SOURCE INFORMATION Block Start

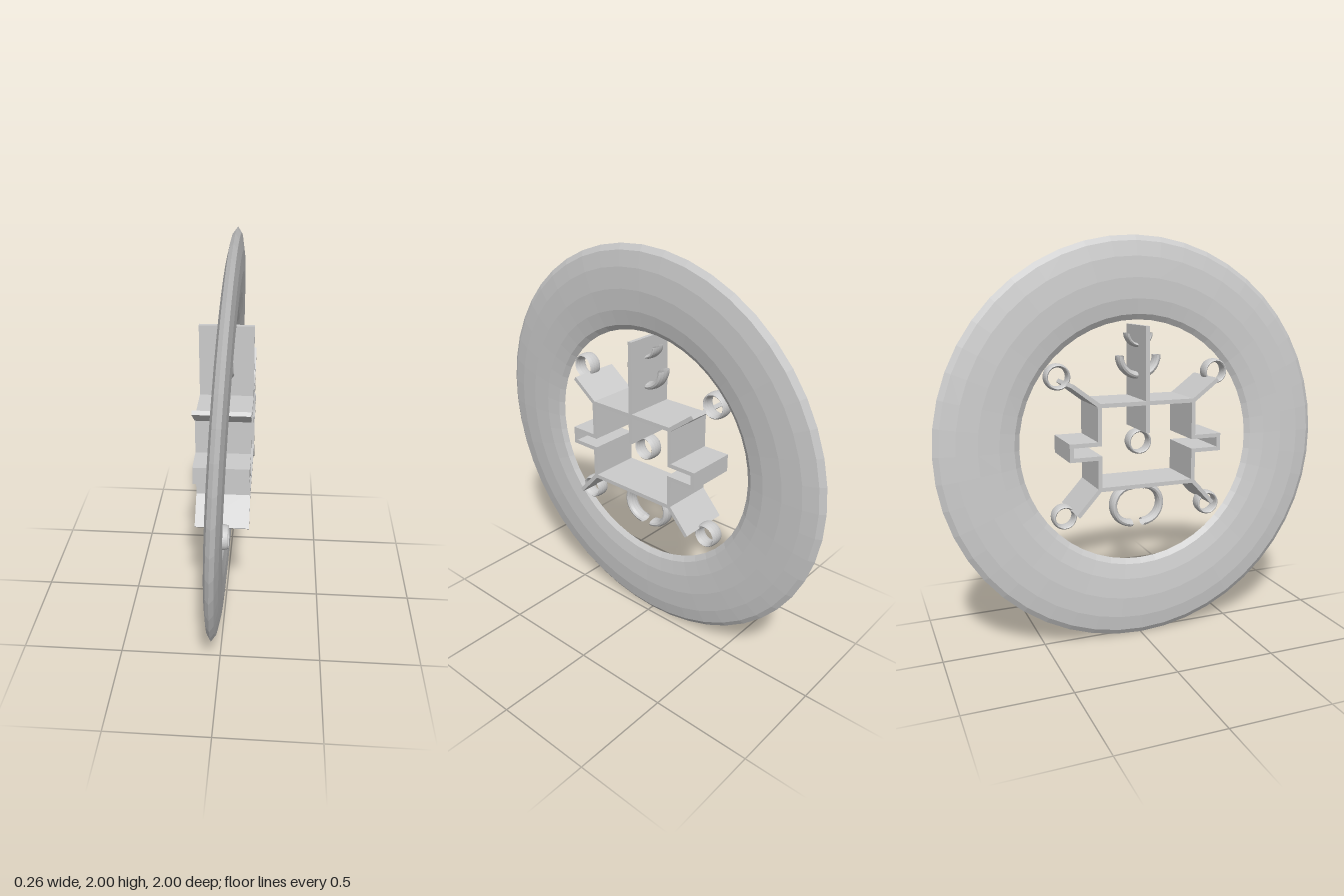
import * as THREE from 'three';

const grey = new THREE.MeshStandardMaterial({ color: 0xcccccc, flatShading: true });
const greyOpen = new THREE.MeshStandardMaterial({ color: 0xcccccc, flatShading: true, side: THREE.DoubleSide });

const DEPTH = 0.26; // plate length along x
const THICK = 0.02; // plate thickness

export function createModel() {
  const model = new THREE.Group();

  // Flat plate running from point a to point b, each given as [z, y]
  function plate(name, a, b) {
    const dz = b[0] - a[0], dy = b[1] - a[1];
    const mesh = new THREE.Mesh(
      new THREE.BoxGeometry(DEPTH, THICK, Math.hypot(dz, dy) + THICK), grey);
    mesh.position.set(0, (a[1] + b[1]) / 2, (a[0] + b[0]) / 2);
    mesh.rotation.x = -Math.atan2(dy, dz);
    mesh.name = name;
    model.add(mesh);
  }

  // Ring or arc around the x axis, its tube stretched to the given half width along x
  function ring(name, z, y, outer, inner, halfWidth, start = 0, arc = Math.PI * 2) {
    const tube = (outer - inner) / 2;
    const geo = new THREE.TorusGeometry((outer + inner) / 2, tube, 12, 48, arc);
    geo.rotateZ(start);
    geo.scale(1, 1, halfWidth / tube);
    geo.rotateY(Math.PI / 2);
    const mesh = new THREE.Mesh(geo, arc < 6 ? greyOpen : grey);
    mesh.position.set(0, y, z);
    mesh.name = name;
    model.add(mesh);
    return mesh;
  }

  // Large outer ring, leaning slightly to +x at the top
  ring('outerRing', 0, 1, 1, 0.6, 0.037).rotation.z = -0.0375;

  // Central frame: top, bottom and upright fin
  plate('frameTop', [-0.243, 1.21], [0.243, 1.21]);
  plate('frameBottom', [-0.243, 0.805], [0.243, 0.805]);
  plate('topFin', [0, 1.075], [0, 1.565]);

  // Frame sides with a square notch, and slanted arms, mirrored in z
  for (const s of [1, -1]) {
    const side = s * 0.243, out = s * 0.382;
    plate('sideUpper', [side, 1.21], [side, 1.028]);
    plate('notchTop', [side, 1.028], [out, 1.028]);
    plate('notchEnd', [out, 1.028], [out, 0.96]);
    plate('notchBottom', [out, 0.96], [side, 0.96]);
    plate('sideLower', [side, 0.96], [side, 0.805]);
    plate('upperArm', [side, 1.21], [s * 0.365, 1.302]);
    plate('lowerArm', [side, 0.805], [s * 0.347, 0.69]);
  }

  // Small rings in the centre and at the arm ends
  ring('centreRing', 0, 1.003, 0.064, 0.045, 0.035);
  ring('upperRing', 0.412, 1.335, 0.064, 0.045, 0.035);
  ring('upperRing', -0.412, 1.34, 0.064, 0.045, 0.035);
  ring('lowerRing', 0.38, 0.65, 0.062, 0.043, 0.035);
  ring('lowerRing', -0.39, 0.655, 0.062, 0.043, 0.035);

  // Half rings hanging through the fin
  ring('smallHook', 0, 1.537, 0.07, 0.048, 0.037, Math.PI, Math.PI);
  ring('largeHook', 0, 1.428, 0.115, 0.078, 0.037, Math.PI, Math.PI);

  // Pair of half rings below the frame
  ring('lowerHalfRing', 0.02, 0.68, 0.114, 0.078, 0.035, Math.PI / 2, Math.PI);
  ring('lowerHalfRing', -0.038, 0.68, 0.114, 0.078, 0.035, -Math.PI / 2, Math.PI);

  return model;
}
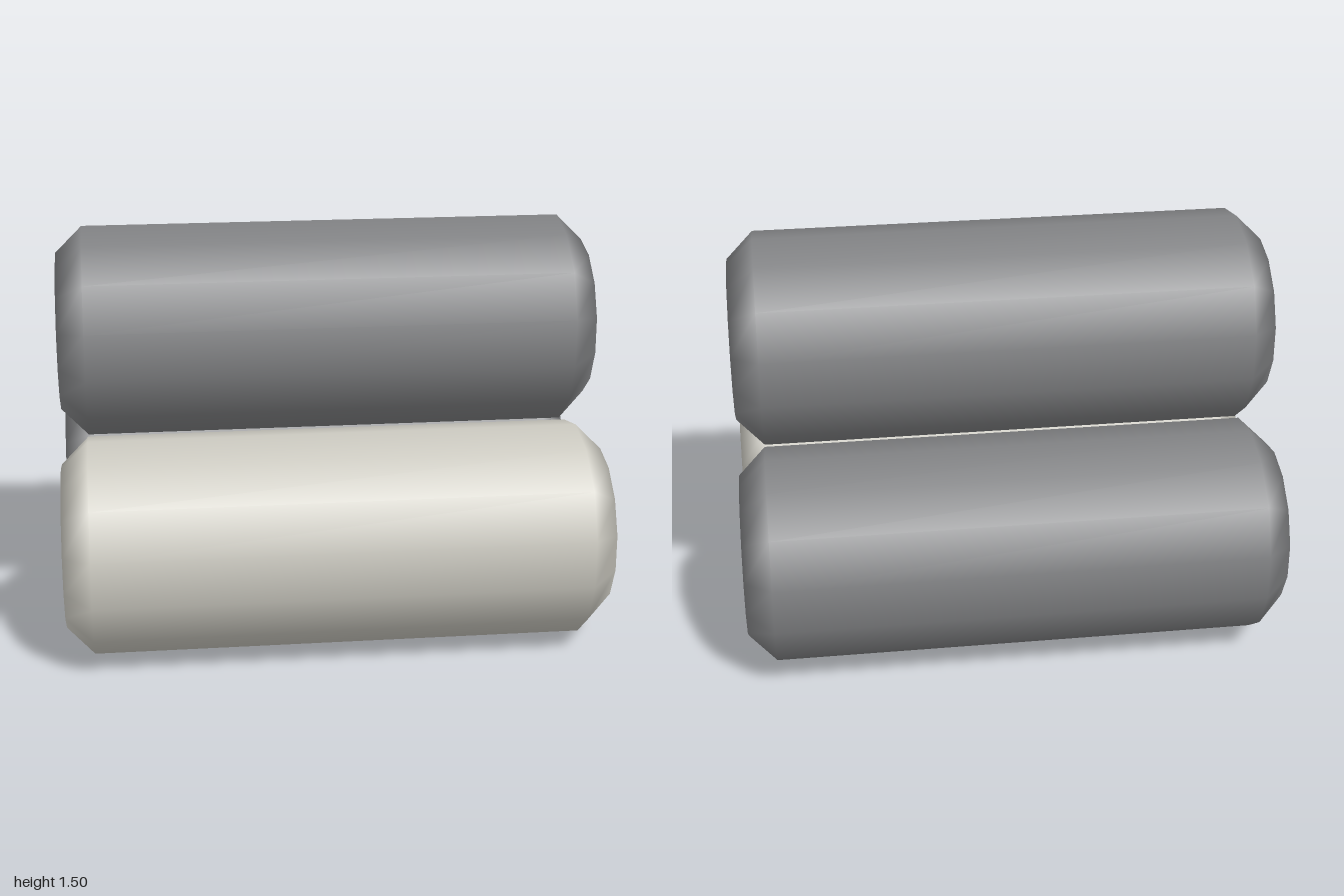
import * as THREE from 'three';

const RADIUS = 0.4, BEVEL = 0.1, SIDES = 14;

// Bevelled log lying along x, with smooth shading blended across the bevels
function logGeometry() {
  const profile = [
    [0, -1], [RADIUS - BEVEL, -1], [RADIUS, BEVEL - 1],
    [RADIUS, 1 - BEVEL], [RADIUS - BEVEL, 1], [0, 1],
  ].map(([r, y]) => new THREE.Vector2(r, y));
  const geo = new THREE.LatheGeometry(profile, SIDES, Math.PI / 2);

  // Barrel rings point outwards, cap rings point along the axis
  const pos = geo.attributes.position, nor = geo.attributes.normal;
  for (let i = 0; i < pos.count; i++) {
    const x = pos.getX(i), y = pos.getY(i), z = pos.getZ(i);
    if (Math.abs(y) > 0.99) nor.setXYZ(i, 0, Math.sign(y), 0);
    else nor.setXYZ(i, x / RADIUS, 0, z / RADIUS);
  }
  return geo.rotateZ(-Math.PI / 2);
}

export function createModel() {
  const group = new THREE.Group();
  group.name = 'logStack';

  const grey = new THREE.MeshStandardMaterial({ color: 0x808183 });
  grey.name = 'grey';
  const cream = new THREE.MeshStandardMaterial({ color: 0xcbc9c0 });
  cream.name = 'cream';

  // Two logs on the ground and one resting on top
  const geo = logGeometry();
  for (const [name, material, y, z] of [
    ['frontLog', cream, 0.4, 0.415],
    ['backLog', grey, 0.4, -0.415],
    ['topLog', grey, 1.1, -0.015],
  ]) {
    const log = new THREE.Mesh(geo, material);
    log.name = name;
    log.position.set(0, y, z);
    group.add(log);
  }
  return group;
}
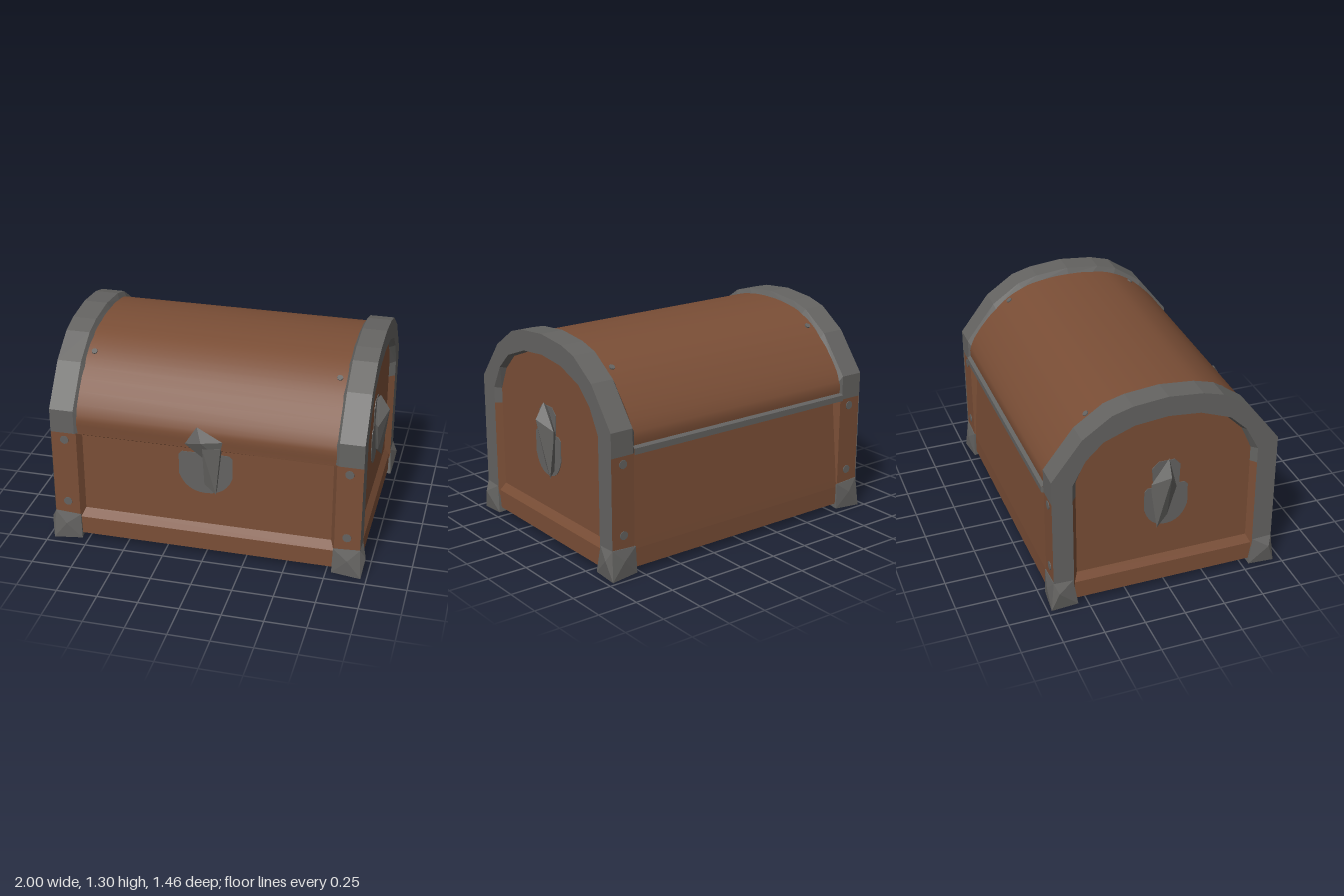
import * as THREE from 'three';
import { ConvexGeometry } from 'three/addons/geometries/ConvexGeometry.js';

const wood = new THREE.MeshStandardMaterial({ color: 0x7a4e36, side: THREE.DoubleSide });
wood.name = 'brown wood';
const iron = new THREE.MeshStandardMaterial({ color: 0x646361, side: THREE.DoubleSide });
iron.name = 'grey iron';

const END = 0.915;   // end panels, in x
const WALL = 0.648;  // front and back panels, in z

function add(parent, name, geometry, material) {
  const mesh = new THREE.Mesh(geometry, material);
  mesh.name = name;
  parent.add(mesh);
  return mesh;
}

// Surface through rows of points, faceted or smooth
function loft(rows, smooth = false) {
  const n = rows[0].length, index = [];
  for (let r = 0; r < rows.length - 1; r++) {
    for (let i = 0; i < n - 1; i++) {
      const a = r * n + i, b = a + n;
      index.push(a, b, a + 1, b, b + 1, a + 1);
    }
  }
  let geometry = new THREE.BufferGeometry();
  geometry.setAttribute('position', new THREE.Float32BufferAttribute(rows.flat(2), 3));
  geometry.setIndex(index);
  if (!smooth) geometry = geometry.toNonIndexed();
  geometry.computeVertexNormals();
  return geometry;
}

const hull = (points) => new ConvexGeometry(points.map((p) => new THREE.Vector3(...p)));

// Closed rectangle at height y, reaching to front and back
const ring = (x, y, front, back) =>
  [[x, y, front], [x, y, -back], [-x, y, -back], [-x, y, front], [x, y, front]];

// Half arch profiles as [z, y], mirrored to whole arches that start at height base
const outerArch = [[0.695, 0.89], [0.51, 1.13], [0.335, 1.25], [0.21, 1.285], [0, 1.305]];
const innerArch = [[0.57, 0.84], [0.49, 0.99], [0.385, 1.09], [0.2, 1.16], [0, 1.18]];
const panelArch = [[0.54, 0.835], [0.475, 0.98], [0.374, 1.08], [0.196, 1.15], [0, 1.17]];
const lidArch = [[0.68, 0.86], [0.5, 1.1], [0.32, 1.22], [0.17, 1.258], [0, 1.27]];

function arch(half, base) {
  const side = [[half[0][0], base], ...half];
  return [...side, ...side.slice(0, -1).reverse().map(([z, y]) => [-z, y])];
}
const at = (x, profile) => profile.map(([z, y]) => [x, y, z]);

// Plate with a rounded foot; w is its half width
function latchPlate(w) {
  const outline = new THREE.Shape();
  outline.moveTo(-w + 0.02, 0.69);
  outline.lineTo(w - 0.02, 0.69);
  outline.lineTo(w, 0.67);
  outline.lineTo(w, 0.54);
  outline.quadraticCurveTo(w * 0.75, 0.42, 0, 0.42);
  outline.quadraticCurveTo(-w * 0.75, 0.42, -w, 0.54);
  outline.lineTo(-w, 0.67);
  return new THREE.ExtrudeGeometry(outline, { depth: 0.004, bevelEnabled: false, curveSegments: 6 });
}

// Front clasp: faceted knob with a hanging tongue
function makeFrontLatch() {
  const latch = new THREE.Group();
  latch.name = 'frontLatch';
  add(latch, 'latchPlate', latchPlate(0.165), iron);
  add(latch, 'claspKnob', hull([
    [-0.04, 0.885, 0.045], [-0.115, 0.765, 0.045], [0.115, 0.8, 0.045], [0.09, 0.69, 0.04],
    [0, 0.675, 0.04], [-0.005, 0.805, 0.094], [-0.04, 0.8, 0.03], [0.06, 0.72, 0.03],
  ]), iron);
  add(latch, 'claspTongue', hull([
    [-0.005, 0.76, 0], [0, 0.76, 0.08], [0.105, 0.76, 0.055], [0.1, 0.74, 0],
    [0.075, 0.45, 0.055], [0.07, 0.46, 0], [0, 0.5, 0.035], [0, 0.52, 0],
  ]), iron);
  return latch;
}

// End clasp: one long faceted spike over two plates
function makeEndLatch() {
  const latch = new THREE.Group();
  latch.name = 'endLatch';
  add(latch, 'latchPlate', latchPlate(0.135), iron);
  const upper = new THREE.Shape([
    [-0.08, 0.68], [0.08, 0.68], [0.09, 0.82], [0.05, 0.86], [-0.05, 0.86], [-0.085, 0.82],
  ].map(([x, y]) => new THREE.Vector2(x, y)));
  add(latch, 'upperPlate', new THREE.ExtrudeGeometry(upper, { depth: 0.004, bevelEnabled: false }), iron);
  add(latch, 'claspSpike', hull([
    [-0.005, 0.885, 0.025], [0.105, 0.73, 0.03], [0.1, 0.66, 0.03], [0.07, 0.43, 0.04],
    [-0.055, 0.685, 0.025], [0, 0.79, 0.085], [0, 0.5, 0.025],
    [0, 0.85, 0], [0.06, 0.47, 0], [-0.03, 0.7, 0], [0.08, 0.7, 0],
  ]), iron);
  return latch;
}

export function createModel() {
  const model = new THREE.Group();
  model.name = 'treasureChest';
  const chest = new THREE.Group();
  chest.name = 'chest';
  chest.position.z = -0.012;
  model.add(chest);

  // Base rail, its sloped edge and the recessed walls; the back wall leans out to its rail
  add(chest, 'body', loft([
    ring(0.945, 0.04, 0.685, 0.685), ring(0.945, 0.155, 0.685, 0.685),
    ring(END, 0.205, WALL, 0.682), ring(END, 0.72, WALL, WALL),
  ]), wood);
  add(chest, 'floor', new THREE.PlaneGeometry(1.89, 1.37).rotateX(Math.PI / 2).translate(0, 0.04, 0), wood);

  // Sloped lip under the lid
  for (const sz of [-1, 1]) {
    add(chest, 'lidLip', loft([
      [[-0.8, 0.715, sz * WALL], [0.8, 0.715, sz * WALL]],
      [[-0.8, 0.742, sz * 0.68], [0.8, 0.73, sz * 0.68]],
    ]), wood);
  }

  // Barrel lid
  const curve = new THREE.CatmullRomCurve3(
    arch(lidArch, 0.735).map(([z, y]) => new THREE.Vector3(0, y, z)), false, 'centripetal');
  const lidProfile = curve.getPoints(40).map((p) => [p.z, p.y]);
  add(chest, 'lid', loft([at(-0.79, lidProfile), at(0.79, lidProfile)], true), wood);

  // Iron strip along the back edge of the lid
  add(chest, 'hingeStrip', loft([0.8, -0.8].map((x) => [
    [x, 0.785, -0.681], [x, 0.772, -0.706], [x, 0.735, -0.706], [x, 0.71, -0.65],
  ])), iron);

  const endShape = new THREE.Shape(arch(panelArch, 0.7).map(([z, y]) => new THREE.Vector2(z, y)));
  for (const sx of [-1, 1]) {
    // Arched upper part of the end panel
    add(chest, 'endPanel', new THREE.ShapeGeometry(endShape)
      .rotateY(sx * Math.PI / 2).translate(sx * END, 0, 0), wood);

    // Iron band over the lid, and the iron frame around the end panel
    add(chest, 'lidBand', loft([
      at(sx * 0.785, arch(lidArch, 0.74)), at(sx * 0.805, arch(outerArch, 0.74)),
      at(sx * 0.953, arch(outerArch, 0.74)),
    ]), iron);
    add(chest, 'endFrame', loft([
      at(sx * 0.953, arch(outerArch, 0.1)), at(sx * 0.953, arch(innerArch, 0.1)),
    ]), iron);
    add(chest, 'archBevel', loft([
      at(sx * 0.953, arch(innerArch, 0.74)), at(sx * END, arch(panelArch, 0.74)),
    ]), iron);

    for (const sz of [-1, 1]) {
      // Corner posts with bevelled inner edges
      add(chest, 'cornerPost', loft([0.12, 0.74].map((y) => [
        [sx * 0.953, y, sz * 0.69], [sx * 0.795, y, sz * 0.69], [sx * 0.77, y, sz * WALL],
      ])), wood);
      add(chest, 'postBevel', loft([0.12, 0.74].map((y) => [
        [sx * 0.953, y, sz * 0.57], [sx * END, y, sz * 0.54],
      ])), wood);

      // Rivets on the posts, and small ones on the lid
      for (const y of [0.26, 0.69]) {
        add(chest, 'rivet', new THREE.CylinderGeometry(0.027, 0.027, 0.006, 10)
          .rotateX(Math.PI / 2).translate(sx * 0.87, y, sz * 0.691), iron);
      }
      add(chest, 'lidRivet', new THREE.CylinderGeometry(0.018, 0.018, 0.02, 8)
        .rotateX(sz * 0.59).translate(sx * 0.748, 1.164, sz * 0.415), iron);

      // Faceted iron feet
      add(chest, 'cornerFoot', hull([
        [0.785, 0.01, 0.7], [0.965, 0, 0.715], [0.965, 0.01, 0.55], [0.8, 0.02, 0.55],
        [0.985, 0.125, 0.67], [0.88, 0.11, 0.715], [0.79, 0.175, 0.695],
        [0.953, 0.185, 0.695], [0.953, 0.18, 0.575], [0.8, 0.17, 0.57],
      ].map(([x, y, z]) => [sx * x, y, sz * z])), iron);
    }

    // Latches on the ends, mirrored
    const endLatch = makeEndLatch();
    endLatch.scale.x = sx;
    endLatch.rotation.y = sx * Math.PI / 2;
    endLatch.position.x = sx * END;
    model.add(endLatch);
  }

  const frontLatch = makeFrontLatch();
  frontLatch.position.z = WALL - 0.012;
  model.add(frontLatch);
  return model;
}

SOURCE INFORMATION Block End

YOUR INSTRUCTIONS: Set down no line except those from the one with "around the end panel" to the last line of the data, inclusive, each exactly as written.

SOLUTION:
    // Iron band over the lid, and the iron frame around the end panel
    add(chest, 'lidBand', loft([
      at(sx * 0.785, arch(lidArch, 0.74)), at(sx * 0.805, arch(outerArch, 0.74)),
      at(sx * 0.953, arch(outerArch, 0.74)),
    ]), iron);
    add(chest, 'endFrame', loft([
      at(sx * 0.953, arch(outerArch, 0.1)), at(sx * 0.953, arch(innerArch, 0.1)),
    ]), iron);
    add(chest, 'archBevel', loft([
      at(sx * 0.953, arch(innerArch, 0.74)), at(sx * END, arch(panelArch, 0.74)),
    ]), iron);

    for (const sz of [-1, 1]) {
      // Corner posts with bevelled inner edges
      add(chest, 'cornerPost', loft([0.12, 0.74].map((y) => [
        [sx * 0.953, y, sz * 0.69], [sx * 0.795, y, sz * 0.69], [sx * 0.77, y, sz * WALL],
      ])), wood);
      add(chest, 'postBevel', loft([0.12, 0.74].map((y) => [
        [sx * 0.953, y, sz * 0.57], [sx * END, y, sz * 0.54],
      ])), wood);

      // Rivets on the posts, and small ones on the lid
      for (const y of [0.26, 0.69]) {
        add(chest, 'rivet', new THREE.CylinderGeometry(0.027, 0.027, 0.006, 10)
          .rotateX(Math.PI / 2).translate(sx * 0.87, y, sz * 0.691), iron);
      }
      add(chest, 'lidRivet', new THREE.CylinderGeometry(0.018, 0.018, 0.02, 8)
        .rotateX(sz * 0.59).translate(sx * 0.748, 1.164, sz * 0.415), iron);

      // Faceted iron feet
      add(chest, 'cornerFoot', hull([
        [0.785, 0.01, 0.7], [0.965, 0, 0.715], [0.965, 0.01, 0.55], [0.8, 0.02, 0.55],
        [0.985, 0.125, 0.67], [0.88, 0.11, 0.715], [0.79, 0.175, 0.695],
        [0.953, 0.185, 0.695], [0.953, 0.18, 0.575], [0.8, 0.17, 0.57],
      ].map(([x, y, z]) => [sx * x, y, sz * z])), iron);
    }

    // Latches on the ends, mirrored
    const endLatch = makeEndLatch();
    endLatch.scale.x = sx;
    endLatch.rotation.y = sx * Math.PI / 2;
    endLatch.position.x = sx * END;
    model.add(endLatch);
  }

  const frontLatch = makeFrontLatch();
  frontLatch.position.z = WALL - 0.012;
  model.add(frontLatch);
  return model;
}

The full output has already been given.